Armenian Rice Pilaf, a prayerful Easter Tradition with Agnes Fuller
A culture of ancestors past, a paternal grandmother with high caliber culinary skills, and a traditional dish of simplicity each provide an ingredient in the recipe for Armenian Rice Pilaf, a dish of Easter Tradition for Agnes Fuller.
Growing up in a home with an Armenian father and an Italian mother, Agnes always considered her childhood as typical American. Similar as many American families, the roots of extended cultural traditions on both sides of Agnes’s family were mostly passed along through food, including Armenian Rice Pilaf. (I’ll share the Armenian style dyed Easter Eggs also shown above later this week.)
The place of Armenia is known in history as the first Christian country, and its foods, including Pilaf, are similar to those of the Middle East.
With strong Catholic faith and tradition, Agnes’s grandmother and then her daughter, Agnes’s Aunt, actively cooked full spreads of traditional foods for the Armenian community at their parish church following weekly mass.
Being a successful executive at the top radio station in the Philadelphia market doesn’t provide Agnes with a lot of free time for cooking. There are still a few dishes among those cultural traditions learned through her grandmother that Agnes cherishes in preparing well, if not to perfection, and Armenian Rice Pilaf is among her top favorites.
They say that food conjures memories of the heart and in Agnes’s case, the cultural past of the pilaf has ignited a richer depth of the recipe in a more spiritual way, through prayer.
Along with enjoying an afternoon with an immensely generous woman, Agnes and I prepared and enjoyed sampling some favorite flavors among Armenian Easter food traditions; Armenian style dyed Easter eggs, sweet tasting Armenian style rolls, stuffed grape leaves, freshly prepared Armenian string cheese, olives and Armenian Rice Pilaf.

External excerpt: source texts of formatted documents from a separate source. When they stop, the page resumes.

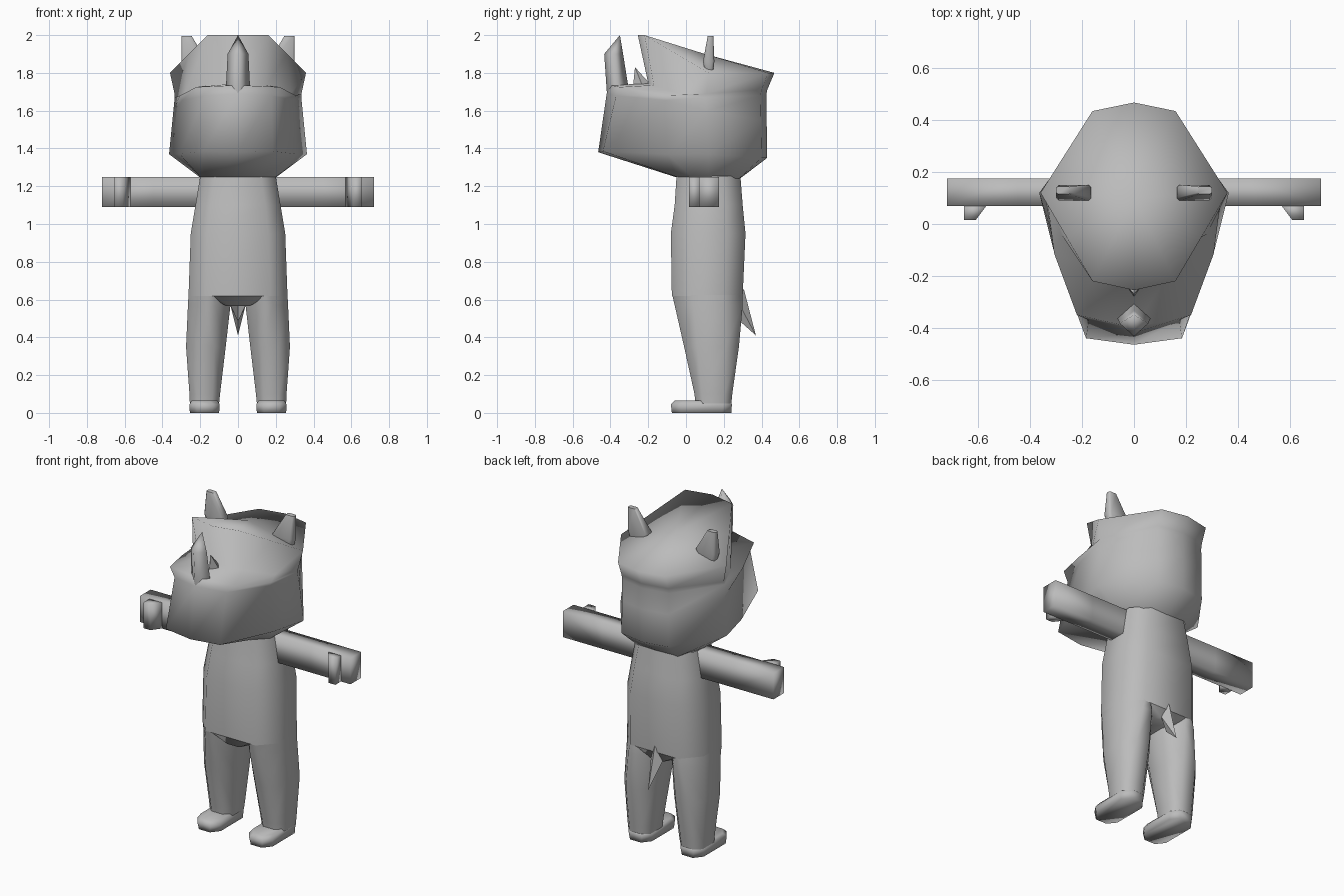
import bpy, bmesh, math

if "Cube" in bpy.data.objects:
    bpy.data.objects.remove(bpy.data.objects["Cube"])

grey = bpy.data.materials.new("hide_grey")
grey.diffuse_color = (0.5, 0.5, 0.5, 1)
grey.use_nodes = True
grey.node_tree.nodes["Principled BSDF"].inputs["Base Color"].default_value = grey.diffuse_color


def loft(name, rings, top=None, bottom=None, angle=180):
    """Skin closed rings; each end is flat (None), open, or a fan to a point."""
    bm = bmesh.new()
    vs = [[bm.verts.new(p) for p in r] for r in rings]
    n = len(rings[0])
    for a, b in zip(vs, vs[1:]):
        for i in range(n):
            j = (i + 1) % n
            bm.faces.new((a[i], a[j], b[j], b[i]))
    for ring, tip in ((vs[0], bottom), (vs[-1], top)):
        if tip == "open":
            continue
        if tip is None:
            bm.faces.new(ring)
        else:
            t = bm.verts.new(tip)
            for i in range(n):
                bm.faces.new((ring[i], ring[(i + 1) % n], t))
    bmesh.ops.recalc_face_normals(bm, faces=bm.faces)
    me = bpy.data.meshes.new(name)
    bm.to_mesh(me)
    bm.free()
    me.materials.append(grey)
    ob = bpy.data.objects.new(name, me)
    bpy.context.collection.objects.link(ob)
    bpy.ops.object.select_all(action='DESELECT')
    ob.select_set(True)
    bpy.context.view_layer.objects.active = ob
    if angle >= 180:
        bpy.ops.object.shade_smooth()
    else:
        bpy.ops.object.shade_smooth_by_angle(angle=math.radians(angle))
    return ob


def mirrored(half):
    """Full ring from a right half that starts and ends on x = 0."""
    return half + [(-x, y, z) for x, y, z in half[-2:0:-1]]


def octagon(x0, x1, y0, y1, z, cx, cy):
    """Rectangle with cut corners at height z."""
    return [(x0 + cx, y0, z), (x1 - cx, y0, z), (x1, y0 + cy, z), (x1, y1 - cy, z),
            (x1 - cx, y1, z), (x0 + cx, y1, z), (x0, y1 - cy, z), (x0, y0 + cy, z)]


def diamond(x, y, z, rx, ry):
    return [(x, y - ry, z), (x + rx, y, z), (x, y + ry, z), (x - rx, y, z)]


# Head: neck, jaw, muzzle top, flared lip, brow base, raised rim
head = [
    [(0, -.06, 1.25), (.12, -.05, 1.25), (.20, .03, 1.25), (.205, .12, 1.25), (.14, .28, 1.24), (0, .285, 1.24)],
    [(0, -.465, 1.38), (.185, -.44, 1.385), (.31, -.10, 1.37), (.365, .12, 1.37), (.16, .40, 1.35), (0, .43, 1.35)],
    [(0, -.42, 1.69), (.175, -.37, 1.68), (.295, -.11, 1.655), (.342, .11, 1.60), (.16, .397, 1.55), (0, .427, 1.55)],
    [(0, -.40, 1.735), (.22, -.35, 1.725), (.307, -.115, 1.68), (.335, .10, 1.67), (.16, .395, 1.68), (0, .425, 1.68)],
    [(0, -.20, 1.745), (.15, -.17, 1.735), (.28, -.04, 1.69), (.336, .11, 1.69), (.16, .40, 1.71), (0, .43, 1.71)],
    [(0, -.255, 2.0), (.16, -.22, 2.0), (.26, -.05, 1.90), (.36, .12, 1.80), (.16, .435, 1.80), (0, .468, 1.80)],
]
loft("head", [mirrored(h) for h in head], top=(0, .10, 1.90), bottom="open")

# Nose horns
loft("nose_horn", [diamond(0, -.358, 1.68, .066, .06), diamond(0, -.383, 1.90, .055, .05)],
     top=(0, -.35, 2.0), bottom="open")
loft("small_horn", [diamond(0, -.23, 1.73, .035, .05)], top=(0, -.27, 1.83), bottom="open", angle=50)

# Torso, open where the head and legs join
loft("torso", [
    octagon(-.262, .262, -.075, .30, .62, .09, .10),
    octagon(-.25, .25, -.08, .315, .95, .09, .10),
    octagon(-.225, .225, -.06, .30, 1.10, .08, .09),
    octagon(-.20, .20, -.05, .288, 1.255, .08, .09)], top="open", bottom="open")

# Crotch bridge and tail
loft("crotch", [octagon(-.06, .06, -.05, .285, .565, .02, .03),
                octagon(-.17, .17, -.073, .298, .625, .03, .03)], top="open", angle=60)
loft("tail", [[(-.04, .285, .57), (0, .28, .49), (.04, .285, .57), (0, .305, .66)]],
     top=(0, .37, .41), bottom="open", angle=50)

for s, side in ((1, "right"), (-1, "left")):
    def flip(rings):
        return [[(s * x, y, z) for x, y, z in r] for r in rings]

    # Leg
    loft(side + "_leg", flip([
        octagon(.10, .255, .05, .24, .05, .04, .04),
        octagon(.095, .257, .045, .245, .10, .04, .04),
        octagon(.065, .275, -.01, .28, .35, .06, .07),
        octagon(.04, .265, -.06, .30, .57, .08, .10),
        octagon(.04, .262, -.073, .30, .625, .09, .10)]), top="open", bottom="open")

    # Foot with a cut toe
    loft(side + "_foot", flip([
        octagon(.10, .255, -.075, .24, 0, .04, .05),
        octagon(.097, .257, -.08, .243, .045, .035, .05),
        octagon(.11, .245, -.06, .235, .065, .04, .05)]))

    # Arm
    loft(side + "_arm", flip([
        [(x, .07, 1.09), (x, .175, 1.09), (x, .175, 1.25), (x, .07, 1.25)]
        for x in (.19, .45, .72)]), bottom="open")

    # Thumb
    loft(side + "_thumb", flip([
        [(.565, .075, z), (.61, .015, z), (.655, .015, z), (.655, .075, z)]
        for z in (1.09, 1.25)]))

    # Ear, leaning outward
    loft(side + "_ear", flip([
        octagon(.19, .29, .10, .145, 1.81, .02, .01),
        octagon(.165, .30, .09, .15, 1.86, .01, .01),
        octagon(.245, .30, .115, .145, 1.995, .008, .006)]), bottom="open", angle=60)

Working out the recipe particulars for later sharing with you had only one catch, exacting the timing. Sensing my curiosity on the clock, Agnes shared with me her prayerful process of this simple yet timeless cultural preparation.
She said, ‘You know I don’t actually time the pilaf when I prepare it at home. Instead, I say the prayers of my childhood, and as I finish each set, I know the pilaf is ready for the next step. The prayers make me pause about my family roots while bringing forth tradition in my own family, those generations I now feed and with prayerful hope that they too will be nourished in happiness and peace.’
May your recipes in this Holy Week be filled with loving preparations and prayer.